* Kocherlakota repeats proposal for 5.5 percent jobless
* Says new guidance suggests Fed is comfortable with
excessively low inflation
(Adds details, background)
By Ann Saphir
WASHINGTON, March 21 The Federal Reserve should
have promised to keep rates near zero until U.S. unemployment
falls below 5.5 percent, as long as inflation and financial
stability risks are contained, said the lone dissenter to the
Fed's policy decision this week.
By instead dropping its pledge to keep rates low until the
jobless rate reaches a more healthy level, the Fed is sending
the wrong message on both inflation and jobs, Minneapolis
Federal Reserve Bank President Narayana Kocherlakota said in
remarks released on Friday.
On Wednesday the Fed, in its first policy-setting meeting
under Fed Chair Janet Yellen, said it would factor in a wide
range of economic measures as it judged the correct timing for
The U.S. central bank has kept rates near zero since
December 2008, and the Fed had since December 2012 promised to
keep them there until the unemployment rate fell to at least 6.5

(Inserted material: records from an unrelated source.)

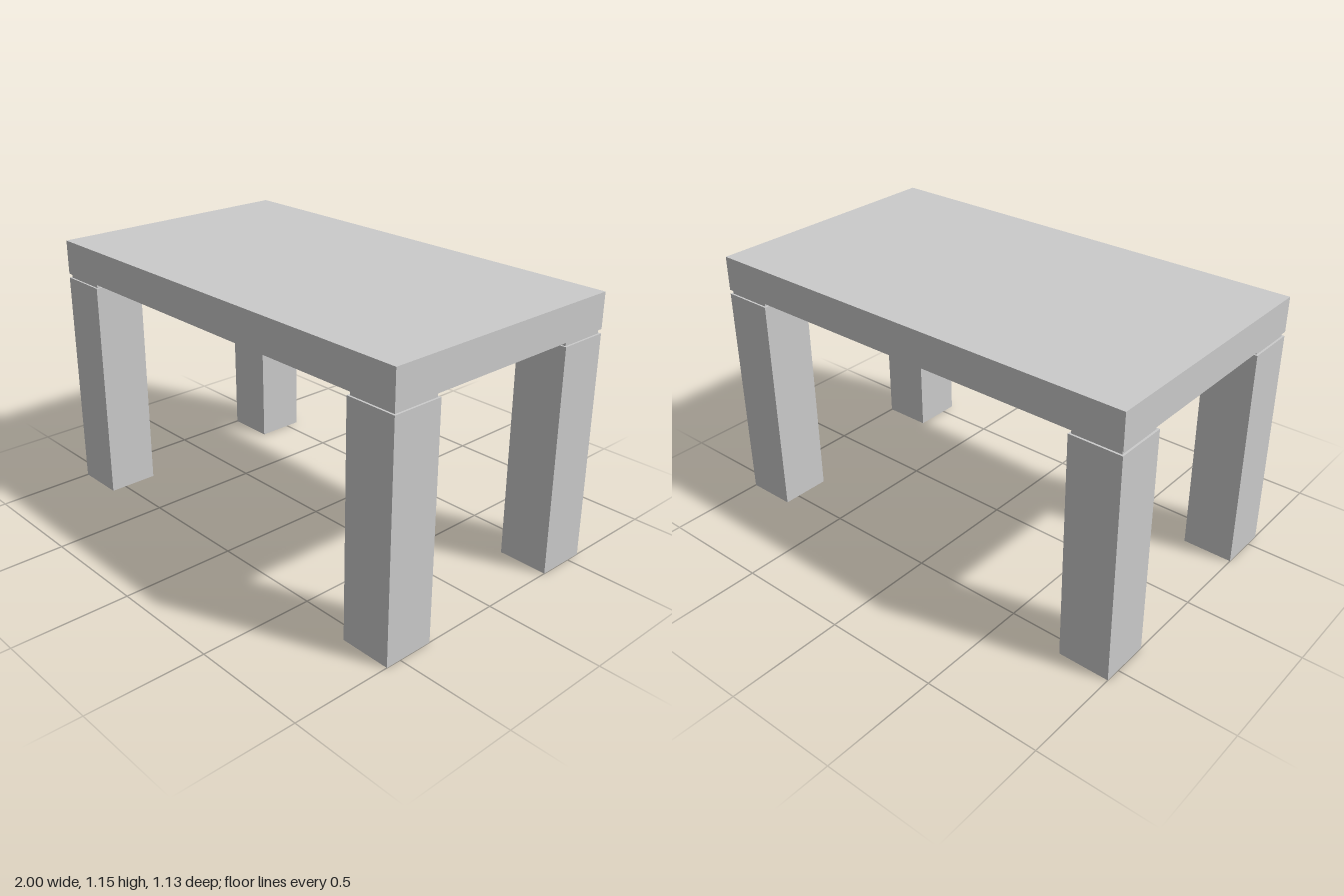
import * as THREE from 'three';

const material = new THREE.MeshStandardMaterial({ color: 0xcccccc, flatShading: true });

// Box resting on height y0
function box(name, w, h, d, x, y0, z) {
  const mesh = new THREE.Mesh(new THREE.BoxGeometry(w, h, d), material);
  mesh.name = name;
  mesh.position.set(x, y0 + h / 2, z);
  return mesh;
}

export function createModel() {
  const table = new THREE.Group();
  table.name = 'table';

  // Thick slab top
  table.add(box('tableTop', 2, 0.15, 1.134, 0, 1, 0));

  // Four square legs, each with a slightly narrower spacer under the top
  for (const sx of [-1, 1]) {
    for (const sz of [-1, 1]) {
      const leg = new THREE.Group();
      leg.name = (sz > 0 ? 'front' : 'back') + (sx > 0 ? 'Left' : 'Right') + 'Leg';
      leg.position.set(sx * 0.8885, 0, sz * 0.4555);
      leg.add(box('post', 0.223, 0.982, 0.223, 0, 0, 0));
      leg.add(box('spacer', 0.206, 0.018, 0.206, 0, 0.982, 0));
      table.add(leg);
    }
  }
  return table;
}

percent, as long as inflation did not threaten to rise above 2.5
With unemployment now at 6.7 percent, and the Fed's
preferred gauge of inflation little more than half of its

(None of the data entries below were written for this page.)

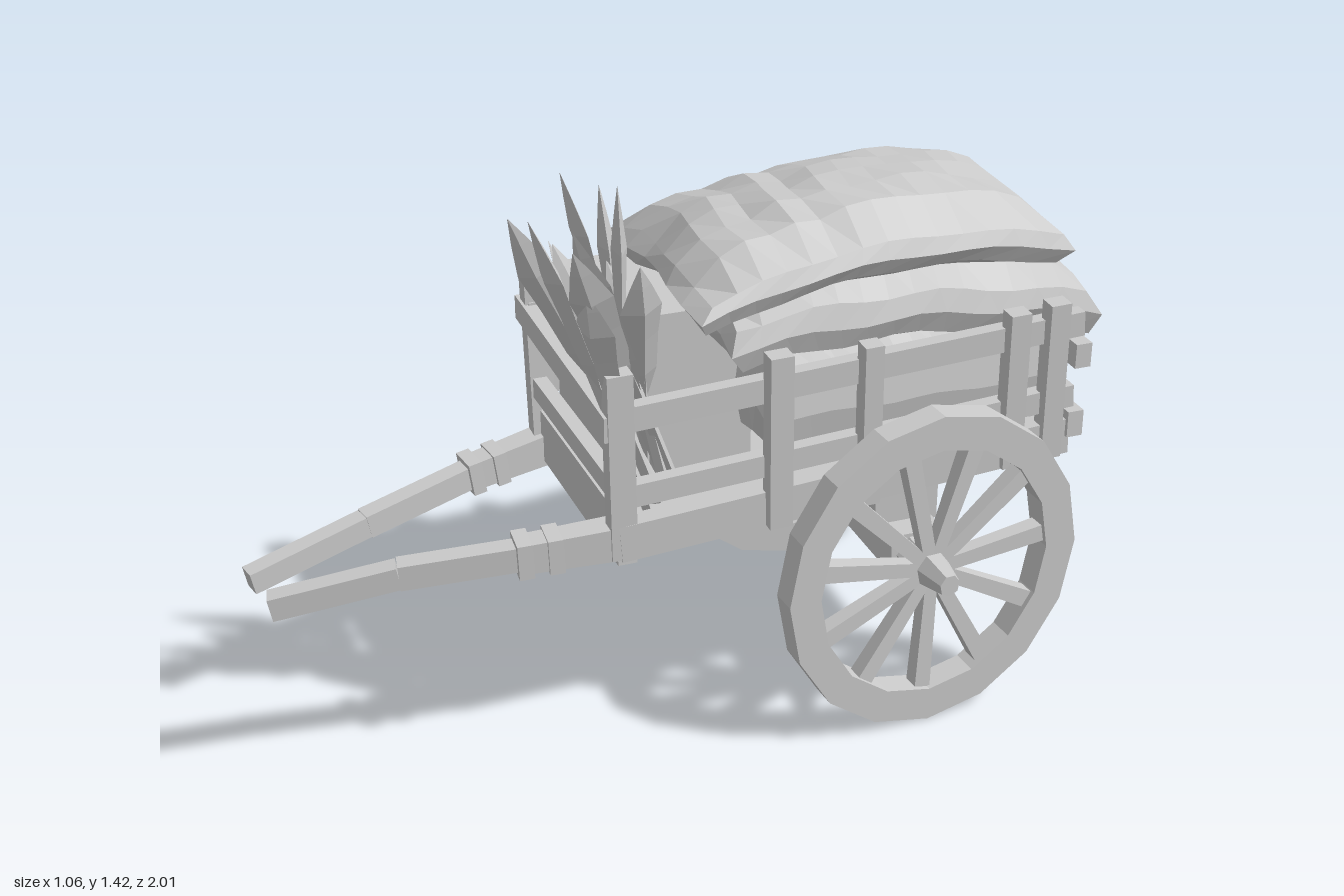
import * as THREE from 'three';

const mat = new THREE.MeshStandardMaterial({ color: 0xcccccc, flatShading: true, side: THREE.DoubleSide });
const V = (x, y, z) => new THREE.Vector3(x, y, z);

function add(parent, name, geo, x = 0, y = 0, z = 0) {
  const m = new THREE.Mesh(geo, mat);
  m.name = name;
  m.position.set(x, y, z);
  parent.add(m);
  return m;
}

// Squared beam between two points, optionally tapered towards b
function beam(parent, name, a, b, w, h, taper = 1) {
  const geo = new THREE.BoxGeometry(w, h, a.distanceTo(b));
  const p = geo.attributes.position;
  for (let i = 0; i < p.count; i++) {
    if (p.getZ(i) > 0) p.setXY(i, p.getX(i) * taper, p.getY(i) * taper);
  }
  geo.computeVertexNormals();
  const m = new THREE.Mesh(geo, mat);
  m.name = name;
  m.position.copy(a).lerp(b, 0.5);
  // Upright beams keep their faces square to the cart
  if (Math.abs(b.y - a.y) > 0.9 * a.distanceTo(b)) m.up.set(0, 0, 1);
  m.lookAt(b);
  parent.add(m);
  return m;
}

// Spoked wheel; its outer side faces local +z
function wheel(name) {
  const g = new THREE.Group();
  g.name = name;
  const ring = (r, n) => Array.from({ length: n }, (_, i) => {
    const a = i / n * Math.PI * 2;
    return new THREE.Vector2(Math.cos(a) * r, Math.sin(a) * r);
  });
  const shape = new THREE.Shape(ring(0.405, 16));
  shape.holes.push(new THREE.Path(ring(0.32, 16)));
  const rim = new THREE.ExtrudeGeometry(shape, { depth: 0.066, bevelEnabled: false });
  add(g, 'rim', rim.translate(0, 0, -0.033));
  for (let i = 0; i < 11; i++) {
    const a = i / 11 * Math.PI * 2 + 0.1;
    const d = V(Math.cos(a), Math.sin(a), 0);
    const spoke = beam(g, 'spoke', V(0, 0, 0), V(0, 0, 0.33), 0.034, 0.032, 1.3);
    spoke.position.copy(d).multiplyScalar(0.175);
    spoke.up.set(0, 0, 1);
    spoke.lookAt(d.multiplyScalar(0.4));
  }
  const hub = new THREE.CylinderGeometry(0.028, 0.062, 0.15, 7).rotateX(Math.PI / 2);
  add(g, 'hub', hub, 0, 0, 0.02);
  return g;
}

// Stuffed sack: a box bulged in the middle, with blunt edges, waisted sides and fold lines
function sack(parent, name, { w, l, t, y, z, edge, centreLine, pinch = 0, fold = 0, seed }) {
  const geo = new THREE.BoxGeometry(2, 2, 2, 7, 2, 14);
  const p = geo.attributes.position;
  for (let i = 0; i < p.count; i++) {
    const a = p.getX(i), s = p.getY(i), b = p.getZ(i);
    const bulge = edge + (1 - edge) * Math.sqrt((1 - a ** 4) * (1 - b ** 4));
    const rim = s === 0 ? 1.02 : 0.96;
    const side = rim - pinch * (a < 0 ? 1.6 : 0.6) * (1 - b * b);
    const row = Math.round((b + 1) * 7);
    const crease = s > 0 && (row === 9 || row === 11) ? fold * (1 - a ** 4) : 0;
    const lump = 0.008 * Math.sin(a * 7 + seed) * Math.sin(b * 9 + seed * 2 + s);
    p.setXYZ(i,
      a * side * w,
      y + centreLine(a, b) + s * t * bulge + lump - crease,
      z + b * rim * l + 0.01 * Math.sin(a * 5 + seed + s));
  }
  geo.computeVertexNormals();
  return add(parent, name, geo);
}

// Feathered stick: thin shaft with a four-sided leaf blade along the upper half
function arrow(parent, base, tip, r, twist) {
  const g = new THREE.Group();
  g.name = 'arrow';
  const len = base.distanceTo(tip);
  add(g, 'shaft', new THREE.CylinderGeometry(0.012, 0.014, len * 0.75, 4), 0, len * 0.37, 0);
  const profile = [[0.008, 0.4], [0.7 * r, 0.54], [0.8 * r, 0.7], [r, 0.82], [0.5 * r, 0.92], [0.001, 1]]
    .map(([x, h]) => new THREE.Vector2(x, h * len));
  const blade = add(g, 'feather', new THREE.LatheGeometry(profile, 4));
  blade.scale.z = 0.45;
  blade.rotation.y = twist;
  g.position.copy(base);
  g.quaternion.setFromUnitVectors(V(0, 1, 0), tip.clone().sub(base).normalize());
  parent.add(g);
}

export function createModel() {
  const model = new THREE.Group();
  model.name = 'loadedHandcart';

  // The cart stands at an angle; its axle centre is the origin of this group
  const cart = new THREE.Group();
  cart.name = 'cart';
  cart.position.set(0.02, 0, -0.49);
  cart.rotation.y = -0.27;
  model.add(cart);

  // Wheels and axle
  for (const s of [1, -1]) {
    const w = wheel(s > 0 ? 'leftWheel' : 'rightWheel');
    w.position.set(s * 0.418, 0.405, 0);
    w.rotation.y = s * Math.PI / 2 + (s > 0 ? 0.07 : -0.02);
    w.scale.x = 0.93;
    cart.add(w);
  }
  add(cart, 'axleBeam', new THREE.BoxGeometry(0.7, 0.1, 0.13), 0, 0.41, 0);
  for (const s of [1, -1]) add(cart, 'axleBlock', new THREE.BoxGeometry(0.07, 0.14, 0.16), s * 0.25, 0.52, 0);

  // Bed: it rises towards the back
  const bedY = z => 0.615 - 0.085 * (z + 0.37) / 1.08;
  beam(cart, 'floor', V(0, bedY(-0.36), -0.36), V(0, bedY(0.7), 0.7), 0.6, 0.045);
  add(cart, 'frontBoard', new THREE.BoxGeometry(0.62, 0.13, 0.045), 0, 0.55, 0.7).rotation.z = 0.04;

  // Side posts and rails
  for (const s of [1, -1]) {
    beam(cart, 'sill', V(s * 0.325, bedY(-0.38) + 0.03, -0.38), V(s * 0.305, bedY(0.72) + 0.03, 0.72), 0.05, 0.09);
    const posts = [[0.71, 0.98, 0.06], [0.35, 0.98, 0.055], [0.13, 0.97, 0.045], [-0.23, 0.99, 0.05], [-0.33, 1.0, 0.05]];
    for (const [z, top, w] of posts) {
      const x = s * (z > 0.5 ? 0.305 : 0.34);
      beam(cart, 'sidePost', V(x, bedY(z) - 0.01, z), V(x + s * 0.012, top, z + 0.01), 0.045, w);
    }
    beam(cart, 'topSideRail', V(s * 0.33, 0.93, -0.4), V(s * 0.305, 0.86, 0.74), 0.035, 0.06);
    beam(cart, 'lowerSideRail', V(s * 0.325, 0.745, -0.39), V(s * 0.305, 0.67, 0.73), 0.035, 0.055);
  }

  // Front and back rails
  beam(cart, 'topFrontRail', V(-0.36, 0.855, 0.735), V(0.33, 0.85, 0.735), 0.04, 0.06);
  beam(cart, 'lowerFrontRail', V(-0.31, 0.665, 0.72), V(0.31, 0.69, 0.72), 0.035, 0.05);
  beam(cart, 'topBackRail', V(-0.37, 0.86, -0.39), V(0.37, 0.86, -0.39), 0.04, 0.06);
  beam(cart, 'lowerBackRail', V(-0.36, 0.67, -0.39), V(0.36, 0.68, -0.39), 0.04, 0.065);

  // Pull shafts with lashings, bent at the joint
  const shafts = [
    ['leftShaft', [V(0.13, 0.56, 0.22), V(0.04, 0.55, 0.47), V(-0.08, 0.53, 0.73), V(-0.2, 0.48, 0.985)]],
    ['rightShaft', [V(-0.45, 0.51, 0.05), V(-0.48, 0.475, 0.3), V(-0.495, 0.42, 0.6), V(-0.51, 0.36, 0.9)]],
  ];
  for (const [name, pts] of shafts) {
    const g = new THREE.Group();
    g.name = name;
    beam(g, 'shaftRoot', pts[0], pts[1], 0.07, 0.085, 0.85);
    beam(g, 'shaftMiddle', pts[1], pts[2], 0.05, 0.06);
    beam(g, 'shaftHandle', pts[2], pts[3], 0.048, 0.055);
    for (const k of [0.72, 0.98]) {
      const a = pts[0].clone().lerp(pts[1], k);
      beam(g, 'lashing', a, pts[0].clone().lerp(pts[1], k + 0.13), 0.08, 0.085);
    }
    model.add(g);
  }

  // Cargo inside the bed
  add(cart, 'chest', new THREE.BoxGeometry(0.36, 0.4, 0.36), -0.11, 0.77, 0.49);
  add(cart, 'chestLid', new THREE.BoxGeometry(0.38, 0.03, 0.38), -0.11, 0.97, 0.49);
  sack(cart, 'bedSack', {
    w: 0.3, l: 0.36, t: 0.16, y: 0.79, z: -0.01, edge: 0.7, seed: 3, centreLine: () => 0,
  });

  // Two sacks piled on top, sagging over the load
  sack(cart, 'lowerSack', {
    w: 0.31, l: 0.45, t: 0.1, y: 1.01, z: 0.0, edge: 0.5, pinch: 0.08, seed: 1,
    centreLine: (a, b) => -0.02 * a * a - 0.035 * b * b + 0.02 * b,
  });
  sack(cart, 'upperSack', {
    w: 0.33, l: 0.44, t: 0.1, y: 1.155, z: 0.09, edge: 0.35, pinch: 0.14, fold: 0.015, seed: 5,
    centreLine: (a, b) => -0.04 * a * a - 0.05 * b * b + 0.025 * a - 0.025 * b,
  });

  // Bundle of feathered sticks in the front corner
  const bundle = new THREE.Group();
  bundle.name = 'arrowBundle';
  const tips = [
    [-0.02, 1.39, 0.32], [0.03, 1.34, 0.48], [0.07, 1.28, 0.4], [0.18, 1.42, 0.31], [0.15, 1.33, 0.4],
    [0.2, 1.24, 0.27], [-0.01, 1.25, 0.36], [0.11, 1.36, 0.48], [0.18, 1.3, 0.42], [0.09, 1.22, 0.28],
    [0.02, 1.36, 0.25], [0.16, 1.2, 0.38],
  ];
  tips.forEach(([x, y, z], i) => {
    const base = V(-0.03 + (i * 5 % 12) * 0.011, 0.6, 0.08 + (i % 4) * 0.035);
    arrow(bundle, base, V(x, y, z), 0.038 + (i % 3) * 0.005, i * 0.9);
  });
  model.add(bundle);

  return model;
}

2-percent target, policymakers decided to jettison what many
said were becoming increasingly irrelevant guidelines.
But to Kocherlakota, one of the Fed's most dovish
policymakers, dropping any reference to those thresholds "does
not communicate purposeful steps being taken to facilitate a
more rapid increase of inflation back to the 2 percent target,"
Kocherlakota said, and suggests "the committee views
persistently sub-2-percent inflation as an acceptable outcome."
It also creates uncertainty over economic growth prospects,
he said, by giving little information about how fast the Fed
wants the economy to return to full employment, and even about
the level of unemployment it views as being consistent with full
Kocherlakota has been pressing for the Fed to promise low
rates until unemployment reaches the more normal level of 5.5
percent even before the Fed adopted the 6.5 percent unemployment
threshold for considering any rate rise.
The promise, he said, should be contingent on inflation
rising no more than a quarter of a percentage point above the
Fed's 2-percent target, a stipulation he repeated on Friday.
New in his proposal was a caveat that low rates would also
be contingent on possible risks to financial stability remaining
contained, a nod to the concern that some Fed officials have
over the potential for sustained near-zero rates to foster
Kocherlakota said he agreed with one aspect of the Fed's new
policy: its stated intent to keep rates below normal levels for
some time even after inflation and the labor market return to
more normal levels.
(Reporting by Ann Saphir; Editing by Chizu Nomiyama)